Archivist is a network device configuration archiving and versioning program. It uses Subversion as its revision control system. Its multithreaded design makes it quite fast and thus suitable for operation on large networks with thousands of network devices. It supports Cisco IOS, Cisco CatOS, Juniper JUNOS, and Brocade/Foundry MLX series, but it can be easily extended to support any SSH or telnet-based network device by creating your own config download and post-processing scripts.
DataStatix manages data of every kind, creates statistics and graphs, and exports data easily to the R environment. Its features include user management (create, delete, modify password) within the software, different levels of user data access (administrator, standard, read-only), user-defined templates (models) of data, the ability to create new databases easily, importation and exportation of data in CSV format, and synchronization of existing data from a CSV file created with DataStatix.

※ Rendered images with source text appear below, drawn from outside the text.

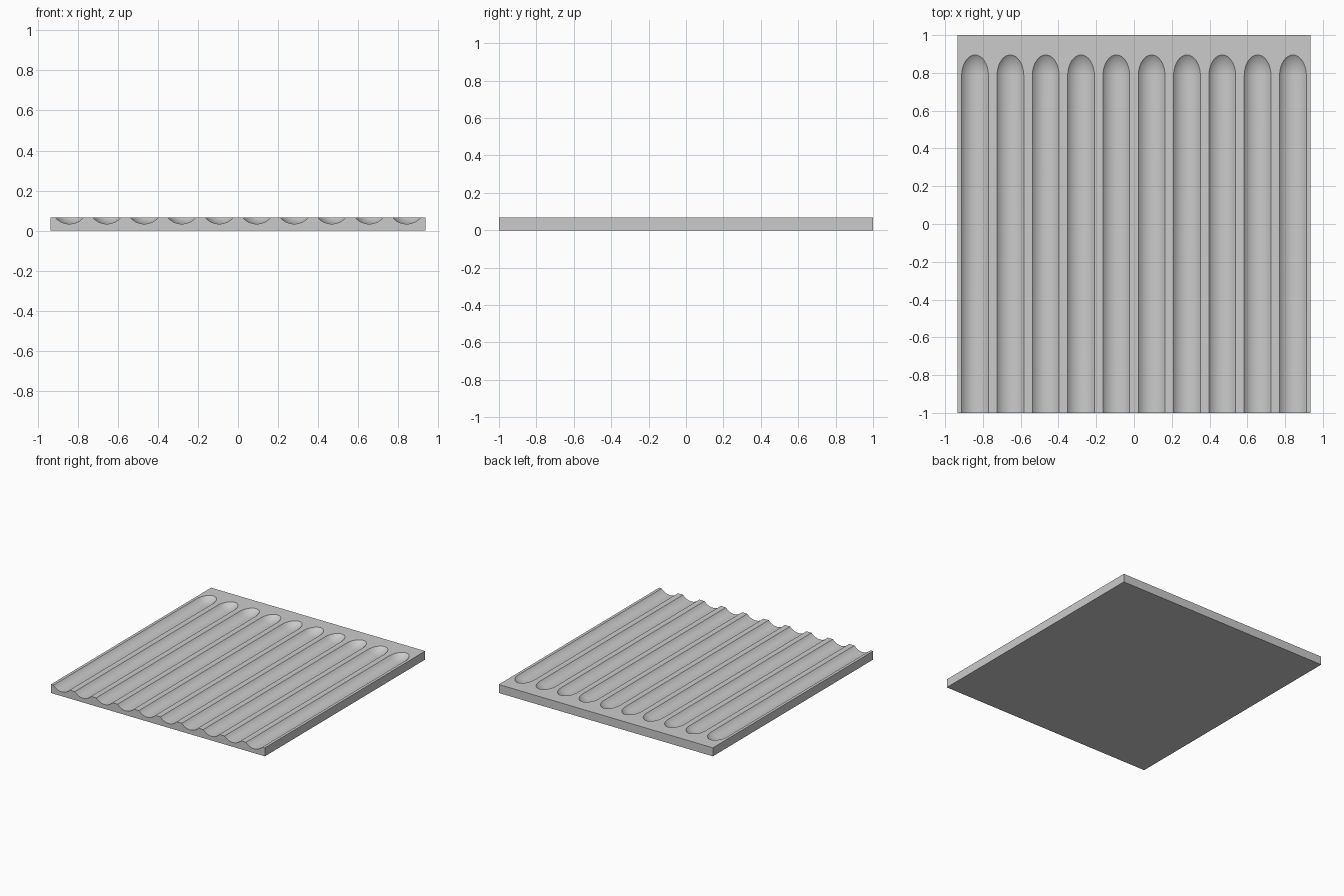
import bpy, bmesh, math

if "Cube" in bpy.data.objects:
    bpy.data.objects.remove(bpy.data.objects["Cube"])

W, L, T = 1.87, 2.0, 0.067        # panel size
N, R, DEPTH = 10, 0.093, 0.033    # grooves
PITCH = W / N
Y_FRONT, Y_BEND, STRETCH = -1.1, 0.785, 1.55
SIDES, RINGS = 64, 20

# Flat panel
bpy.ops.mesh.primitive_cube_add(size=1, location=(0, 0, T / 2))
panel = bpy.context.object
panel.name = "fluted_panel"
panel.scale = (W, L, T)
bpy.ops.object.transform_apply(location=True, rotation=False, scale=True)


def add_flute(bm, cx):
    """Round rod with a domed back end."""
    cz = T - DEPTH + R
    stations = [(Y_FRONT, R)]
    for i in range(RINGS):
        a = math.pi / 2 * i / RINGS
        stations.append((Y_BEND + R * STRETCH * math.sin(a), R * math.cos(a)))
    rings = []
    for y, r in stations:
        rings.append([bm.verts.new((cx + r * math.sin(2 * math.pi * k / SIDES), y,
                                    cz - r * math.cos(2 * math.pi * k / SIDES)))
                      for k in range(SIDES)])
    for a, b in zip(rings, rings[1:]):
        for k in range(SIDES):
            j = (k + 1) % SIDES
            bm.faces.new((a[k], a[j], b[j], b[k]))
    tip = bm.verts.new((cx, Y_BEND + R * STRETCH, cz))
    for k in range(SIDES):
        bm.faces.new((rings[-1][k], rings[-1][(k + 1) % SIDES], tip))
    bm.faces.new(rings[0])


# Row of groove cutters
bm = bmesh.new()
for i in range(N):
    add_flute(bm, (i - (N - 1) / 2) * PITCH)
bmesh.ops.recalc_face_normals(bm, faces=bm.faces)
mesh = bpy.data.meshes.new("groove_cutter")
bm.to_mesh(mesh)
bm.free()
cutter = bpy.data.objects.new("groove_cutter", mesh)
bpy.context.collection.objects.link(cutter)
cutter.hide_render = True

# Carve the grooves
mod = panel.modifiers.new("grooves", 'BOOLEAN')
mod.operation = 'DIFFERENCE'
mod.solver = 'EXACT'
mod.object = cutter
bpy.context.view_layer.objects.active = panel
bpy.ops.object.modifier_apply(modifier=mod.name)
bpy.data.objects.remove(cutter)
bpy.ops.object.shade_smooth_by_angle(angle=math.radians(25))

Theorem Linker is a program used to visualize references between theorems in a paper written using LaTeX. Using a .tex document (and a .aux file, created by the LaTeX compiler), Theorem Linker will search through a paper, find theorems, and find references to other theorems within a theorem's "proof". It will then create a digraph in a .dot file (to be opened with programs such as Graphviz or OmniGraffle) that will display each theorem as a node, with directed edges to describe the relations between the theorems. A path highlighted in red describes the longest path in the graph. Theorem Linker will also create folders containing graphs to individually show relations of each theorem in a paper.